▶ Data extracts:
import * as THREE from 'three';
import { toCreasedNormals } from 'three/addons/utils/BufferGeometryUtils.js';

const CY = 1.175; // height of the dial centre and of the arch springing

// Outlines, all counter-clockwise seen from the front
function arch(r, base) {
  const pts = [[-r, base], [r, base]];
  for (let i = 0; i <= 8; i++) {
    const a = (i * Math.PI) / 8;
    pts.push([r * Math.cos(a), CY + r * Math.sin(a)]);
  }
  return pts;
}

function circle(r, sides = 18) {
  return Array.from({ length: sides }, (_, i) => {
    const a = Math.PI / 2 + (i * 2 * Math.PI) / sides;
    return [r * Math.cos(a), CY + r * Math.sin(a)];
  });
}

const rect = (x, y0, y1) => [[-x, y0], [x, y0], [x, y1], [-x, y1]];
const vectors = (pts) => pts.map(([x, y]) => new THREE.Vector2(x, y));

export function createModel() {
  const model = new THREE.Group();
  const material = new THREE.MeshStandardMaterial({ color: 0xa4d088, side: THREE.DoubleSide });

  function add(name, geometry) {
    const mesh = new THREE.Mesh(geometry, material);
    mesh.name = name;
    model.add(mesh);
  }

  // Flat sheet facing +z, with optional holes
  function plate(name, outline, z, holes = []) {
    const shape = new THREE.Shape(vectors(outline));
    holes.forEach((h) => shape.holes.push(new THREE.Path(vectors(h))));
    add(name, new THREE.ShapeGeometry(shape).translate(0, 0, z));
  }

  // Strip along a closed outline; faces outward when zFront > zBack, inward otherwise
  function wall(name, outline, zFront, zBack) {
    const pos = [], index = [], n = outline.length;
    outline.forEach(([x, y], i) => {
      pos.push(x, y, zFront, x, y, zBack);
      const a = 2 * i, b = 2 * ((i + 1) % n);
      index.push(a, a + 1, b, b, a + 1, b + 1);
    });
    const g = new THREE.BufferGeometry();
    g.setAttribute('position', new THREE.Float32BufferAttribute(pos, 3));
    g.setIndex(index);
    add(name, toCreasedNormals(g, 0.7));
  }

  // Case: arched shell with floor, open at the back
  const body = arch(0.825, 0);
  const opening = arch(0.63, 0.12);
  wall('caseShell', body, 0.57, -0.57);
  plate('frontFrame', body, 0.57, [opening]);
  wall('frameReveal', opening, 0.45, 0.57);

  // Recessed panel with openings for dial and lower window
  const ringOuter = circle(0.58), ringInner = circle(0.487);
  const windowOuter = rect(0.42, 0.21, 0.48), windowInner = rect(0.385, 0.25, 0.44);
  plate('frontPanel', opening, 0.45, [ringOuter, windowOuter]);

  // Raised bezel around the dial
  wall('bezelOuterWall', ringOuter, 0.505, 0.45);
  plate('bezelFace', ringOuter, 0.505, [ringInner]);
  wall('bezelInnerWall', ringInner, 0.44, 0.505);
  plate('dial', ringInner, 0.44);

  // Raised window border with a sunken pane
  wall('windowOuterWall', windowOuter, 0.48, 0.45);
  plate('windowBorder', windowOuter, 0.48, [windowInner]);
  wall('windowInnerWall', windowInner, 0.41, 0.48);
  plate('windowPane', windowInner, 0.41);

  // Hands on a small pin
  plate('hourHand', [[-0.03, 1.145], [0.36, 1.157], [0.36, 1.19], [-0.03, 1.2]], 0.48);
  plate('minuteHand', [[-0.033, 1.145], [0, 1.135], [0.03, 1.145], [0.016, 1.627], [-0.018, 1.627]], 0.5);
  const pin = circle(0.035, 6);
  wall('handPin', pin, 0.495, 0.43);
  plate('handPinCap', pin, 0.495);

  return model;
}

▶ Exercise objective: Copy out each line of the data that includes the string "wall".

▶ Response to the task:
  function wall(name, outline, zFront, zBack) {
  wall('caseShell', body, 0.57, -0.57);
  wall('frameReveal', opening, 0.45, 0.57);
  wall('bezelOuterWall', ringOuter, 0.505, 0.45);
  wall('bezelInnerWall', ringInner, 0.44, 0.505);
  wall('windowOuterWall', windowOuter, 0.48, 0.45);
  wall('windowInnerWall', windowInner, 0.41, 0.48);
  wall('handPin', pin, 0.495, 0.43);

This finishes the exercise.